During the last two decades, most manufacturing firms have tried downsizing, right-sizing, reengineering, and similar processes in an effort to maximize productivity. Many of these programs have resulted in significant bottom-line improvement. For example, labor productivity in the steel industry rose by more than 270%, from 10.1 man-hours per finished ton in 1982 to approximately 3.7 man-hours in 1998. However, recent surveys indicate that these successes tend to be the exception. More often than not, results are likely to be disappointing at best and may even be detrimental. One of the challenges for the entire supply chain, as well as individual value-chain trading partners, will be to continue to find creative methods to continually increase the effectiveness of human capital. Competition Prompts Case Study A leading integrated steel producer recognized the need to address productivity as it wrestled with improving its cost structure to enable it to compete with mini-mills and other new competitors entering its markets. To meet market pressures, the company established a target to reduce operating costs by $75/ton or more in the short term. In addition to systems upgrades, equipment modernizations, and several other significant improvement initiatives that were already in progress, management sought to leverage the knowledge and experience of its workforce to find innovative opportunities to reduce or eliminate non-value-added job content. To do so, the company initiated a comprehensive project to identify opportunities that could significantly increase the productivity and effectiveness of the entire organization. Initial Assessment The first step of the project involved documenting the current job content for every operating position in the mill, covering about 2,300 employees. Enlisting involvement of both hourly and salaried personnel, a detailed itemization of job content was prepared for every individual identifying what specific activities comprised actual job content, how time was allocated to those activities, what support systems were used, and other relevant data and information. Following documentation of job content, each activity was classified based on the nature of the activity and its relationship to the immediate purpose for that particular position. Each classification was predefined to include certain activities or responsibilities and exclude others. Typical classifications included activities related to production, maintenance, inspection, training, supervising, and similar categories. A total of 13 classifications were defined during the course of the project. To support analysis, each operating position was assigned one or more "primary" classifications. For example, the primary classifications for a millwright included maintenance and projects. In addition, those activities determined to be critical to production or otherwise essential to meet the business needs of this steel producer were identified as "mission critical." The results were eye-opening, but not unexpected. On average, nearly 17% of hours worked involved activities not considered part of the primary role(s) for that position, accounting for more than 19,800 hours per week. How were these non-primary hours being spent? Four major activity classifications accounted for more than 80% of the non-primary time. These included administrative, reporting, meetings, and miscellaneous. The time allocated to these activities amounted to more than 16,000 hours per week -- the equivalent of more than 400 full-time personnel. Similar observations were made during the analysis of "mission critical" activities. On average, less than 70% of the hours worked in a typical week were devoted to those activities considered critical to production or other essential business activities. Based on the results of the initial assessment and comparisons with industry-specific performance benchmarks, productivity improvement targets were defined. These targets included reducing hours spent on non-value-adding activities by 50% and redesigning job content to reduce overtime hours by one-third. Achievement of these objectives was expected to add more than $20 million in operating profit annually. Do these findings make this company unique from other integrated steel producers? Or from other manufacturers of any kind? We suspect it does not. Job Content Redesign Having identified the opportunities, management selected a seamless tube mill as the initial site for pilot implementation. A target improvement objective of $3.5 million in annual productivity improvement was established for the pilot implementation. Project teams, consisting of both union and management personnel, were formed and included not only production and support personnel from the seamless tube mill (which was the focus of the redesign effort), but also representatives from upstream and downstream processes, as well as IT and HR. From the very beginning, management emphasized that the job content redesign efforts would not result in any employee losing their job. The objective of the project was to identify productivity gains which, when implemented, would:
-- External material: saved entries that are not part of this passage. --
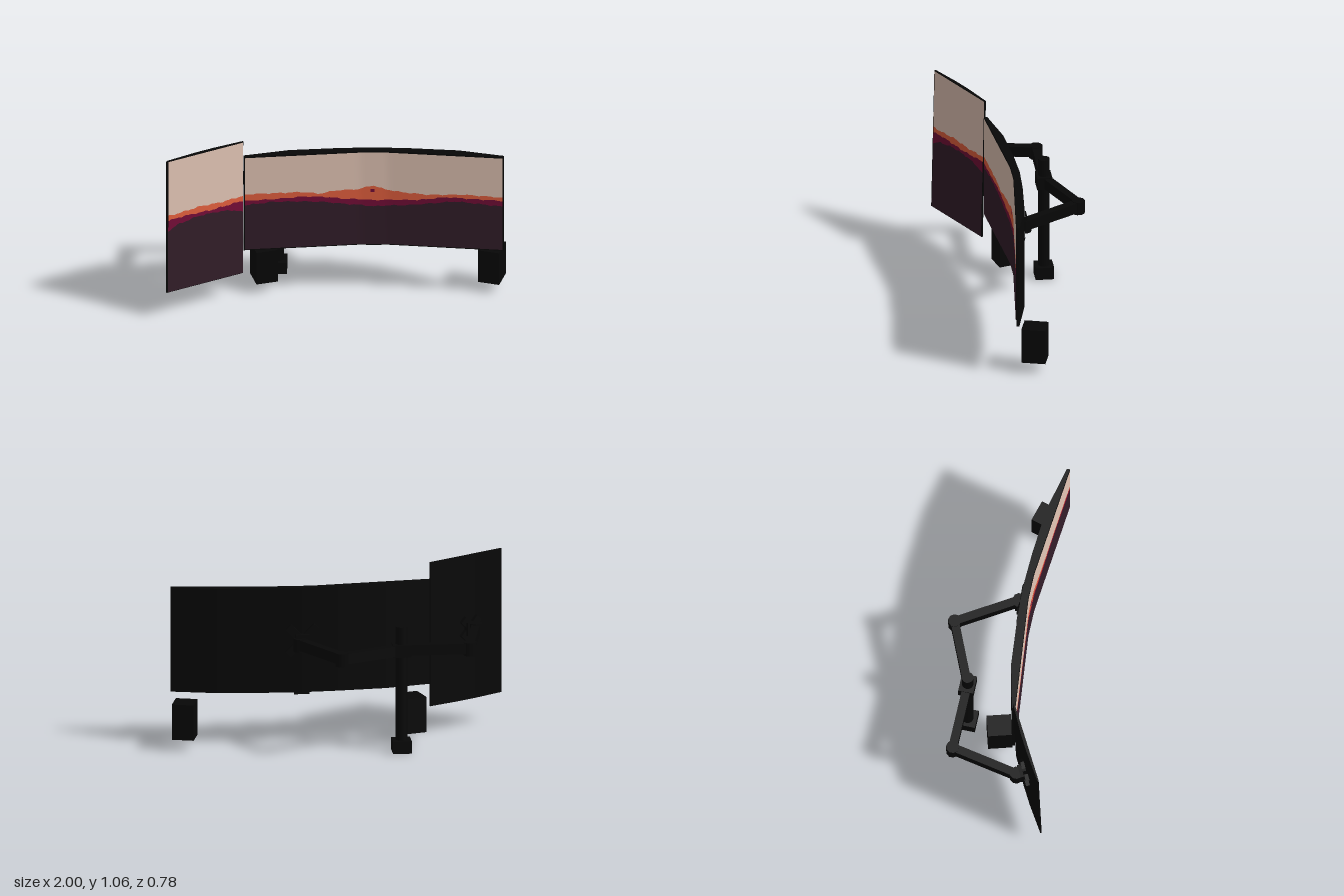
import * as THREE from 'three';

const mat = (name, color) => {
  const m = new THREE.MeshStandardMaterial({ color });
  m.name = name;
  return m;
};

// Extrudes an x/z outline upwards between two heights.
function prism(outline, y0, y1) {
  const shape = new THREE.Shape(outline.map(([x, z]) => new THREE.Vector2(x, -z)));
  const g = new THREE.ExtrudeGeometry(shape, { depth: y1 - y0, bevelEnabled: false });
  g.rotateX(-Math.PI / 2);
  g.translate(0, y0, 0);
  return g;
}

// Linear interpolation through a list of [x, y] points.
function sample(points, x) {
  let i = 1;
  while (i < points.length - 1 && points[i][0] < x) i++;
  const [ax, ay] = points[i - 1], [bx, by] = points[i];
  return ay + (by - ay) * THREE.MathUtils.clamp((x - ax) / (bx - ax), 0, 1);
}

// Smooth strip between two height functions, following the screen depth.
function band(x0, x1, low, high, depth, n = 64) {
  const pos = [], idx = [];
  for (let i = 0; i <= n; i++) {
    const x = x0 + ((x1 - x0) * i) / n, z = depth(x);
    pos.push(x, low(x), z, x, high(x), z);
    if (i < n) idx.push(2 * i, 2 * i + 2, 2 * i + 1, 2 * i + 1, 2 * i + 2, 2 * i + 3);
  }
  const g = new THREE.BufferGeometry();
  g.setAttribute('position', new THREE.Float32BufferAttribute(pos, 3));
  g.setIndex(idx);
  g.computeVertexNormals();
  return g;
}

export function createModel() {
  const model = new THREE.Group();
  const black = mat('black plastic', 0x070707);
  const sky = mat('pale sky', 0xe6c8b8);
  const orange = mat('orange ridge', 0xe7613f);
  const maroon = mat('maroon ridge', 0x760d38);
  const dusk = mat('dark foreground', 0x331e2a);

  const add = (parent, name, geo, material, x = 0, y = 0, z = 0) => {
    const m = new THREE.Mesh(geo, material);
    m.name = name;
    m.position.set(x, y, z);
    parent.add(m);
    return m;
  };

  // Landscape picture made of four stacked colour bands
  function picture(parent, x0, x1, y0, y1, ridges, depth) {
    const jag = (k) => (x) => sample(ridges[k], x) + 0.003 * Math.sin(x * 61 + k * 2) + 0.002 * Math.sin(x * 137 + k);
    const levels = [() => y0, jag(0), jag(1), jag(2), () => y1];
    [dusk, maroon, orange, sky].forEach((m, i) =>
      add(parent, m.name + ' band', band(x0, x1, levels[i], levels[i + 1], depth), m));
  }

  // Wide curved monitor
  const wide = new THREE.Group();
  wide.name = 'wideMonitor';
  model.add(wide);
  const cx = 0.22, half = 0.766;
  const face = [[cx - half, 0.13], [cx - 0.08, 0.061], [cx + 0.08, 0.061], [cx + half, 0.13]];
  add(wide, 'wideCasing', prism([
    ...face, [cx + half, 0.113], [cx + 0.5, 0.05],
    [cx + 0.21, 0.025], [cx, 0.016], [cx - 0.21, 0.025], [cx - 0.5, 0.05], [cx - half, 0.113],
  ], 0.32, 0.957), black);
  picture(wide, cx - half + 0.008, cx + half - 0.008, 0.327, 0.949, [
    [[-0.54, 0.628], [-0.37, 0.643], [-0.2, 0.636], [-0.07, 0.625], [0.06, 0.603], [0.22, 0.583], [0.43, 0.6], [0.57, 0.621], [0.7, 0.641], [0.98, 0.622]],
    [[-0.54, 0.657], [-0.31, 0.663], [-0.18, 0.668], [-0.07, 0.66], [0.03, 0.642], [0.22, 0.625], [0.48, 0.637], [0.64, 0.666], [0.98, 0.66]],
    [[-0.54, 0.703], [-0.2, 0.7], [-0.1, 0.682], [0, 0.7], [0.13, 0.7], [0.215, 0.727], [0.28, 0.7], [0.38, 0.685], [0.54, 0.676], [0.75, 0.69], [0.98, 0.683]],
  ], (x) => sample(face, x) + 0.003);
  add(wide, 'distantSpot', new THREE.BoxGeometry(0.024, 0.018, 0.004), maroon, 0.212, 0.692, 0.064);
  add(wide, 'chinSensor', new THREE.BoxGeometry(0.09, 0.03, 0.012), black, cx, 0.32, 0.032);

  // Upright monitor, turned inward and leaning slightly back
  const upright = new THREE.Group();
  upright.name = 'uprightMonitor';
  upright.position.set(-0.772, 0.62, 0.258);
  upright.rotation.set(-0.018, 0.498, -0.011, 'YXZ');
  model.add(upright);
  add(upright, 'uprightCasing', prism([
    [-0.255, 0], [0.255, 0], [0.255, -0.008], [0.06, -0.018], [-0.06, -0.018], [-0.255, -0.008],
  ], -0.442, 0.442), black);
  const local = (pts) => pts.map(([x, y]) => [x, y - 0.62]);
  picture(upright, -0.247, 0.252, -0.438, 0.438, [
    [[-0.25, 0.592], [-0.18, 0.622], [-0.05, 0.642], [0.07, 0.638], [0.17, 0.625], [0.25, 0.592]],
    [[-0.25, 0.662], [-0.15, 0.668], [0.05, 0.66], [0.25, 0.667]],
    [[-0.25, 0.695], [-0.15, 0.697], [-0.03, 0.705], [0.1, 0.695], [0.25, 0.7]],
  ].map(local), () => 0.003);

  // Stand: foot, pole and collar
  const stand = new THREE.Group();
  stand.name = 'stand';
  model.add(stand);
  const pole = [-0.345, -0.197], armY = 0.622;
  add(stand, 'foot', new THREE.BoxGeometry(0.11, 0.075, 0.11), black, pole[0], 0.0375, pole[1]);
  add(stand, 'pole', new THREE.CylinderGeometry(0.035, 0.035, 0.69, 12), black, pole[0], 0.42, pole[1]);
  add(stand, 'collar', new THREE.BoxGeometry(0.11, 0.075, 0.09), black, pole[0], armY, pole[1]);

  // Two folding arms running from the pole to the monitors
  function arm(name, points) {
    const g = new THREE.Group();
    g.name = name;
    model.add(g);
    for (let i = 1; i < points.length; i++) {
      const [ax, az] = points[i - 1], [bx, bz] = points[i];
      const beam = add(g, 'armBeam', new THREE.BoxGeometry(Math.hypot(bx - ax, bz - az), 0.064, 0.05),
        black, (ax + bx) / 2, armY, (az + bz) / 2);
      beam.rotation.y = -Math.atan2(bz - az, bx - ax);
      add(g, 'armJoint', new THREE.CylinderGeometry(0.039, 0.039, 0.08, 10), black, bx, armY - 0.004, bz);
    }
  }
  arm('wideMonitorArm', [pole, [0.025, -0.355], [0.235, -0.012]]);
  arm('uprightMonitorArm', [pole, [-0.75, -0.2], [-0.83, 0.2]]);

  // Cross-shaped mounting brackets
  function bracket(parent, name, size, x, y, z) {
    const g = new THREE.Group();
    g.name = name;
    g.position.set(x, y, z);
    parent.add(g);
    for (const s of [-1, 1]) {
      const bar = add(g, 'bracketBar', new THREE.BoxGeometry(size, 0.045, 0.024), black);
      bar.rotation.z = (s * Math.PI) / 4;
    }
    add(g, 'bracketHub', new THREE.BoxGeometry(0.08, 0.08, 0.04), black, 0, 0, -0.012);
  }
  bracket(model, 'wideBracket', 0.238, cx, 0.64, 0.007);
  bracket(upright, 'uprightBracket', 0.16, -0.02, 0, -0.028);

  // Pair of speakers, angled inward
  for (const s of [-1, 1]) {
    const box = add(model, s < 0 ? 'rightSpeaker' : 'leftSpeaker', new THREE.BoxGeometry(0.13, 0.215, 0.143),
      black, s < 0 ? -0.427 : 0.914, 0.176, 0.012);
    box.rotation.y = -s * 0.28;
  }
  return model;
}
- Free up workers to meet staffing needs in other areas of the mill. In fact, the company was looking ahead to the need for an additional crew for its 12-in. bar mill and additional staffing for its skilled trades.
- Reduce long-term mandatory overtime requirements, which had resulted in an average workweek in excess of 57 hours for more than 70% of the workers in the seamless tube mill, with maintenance workers averaging more than 61 hours per week.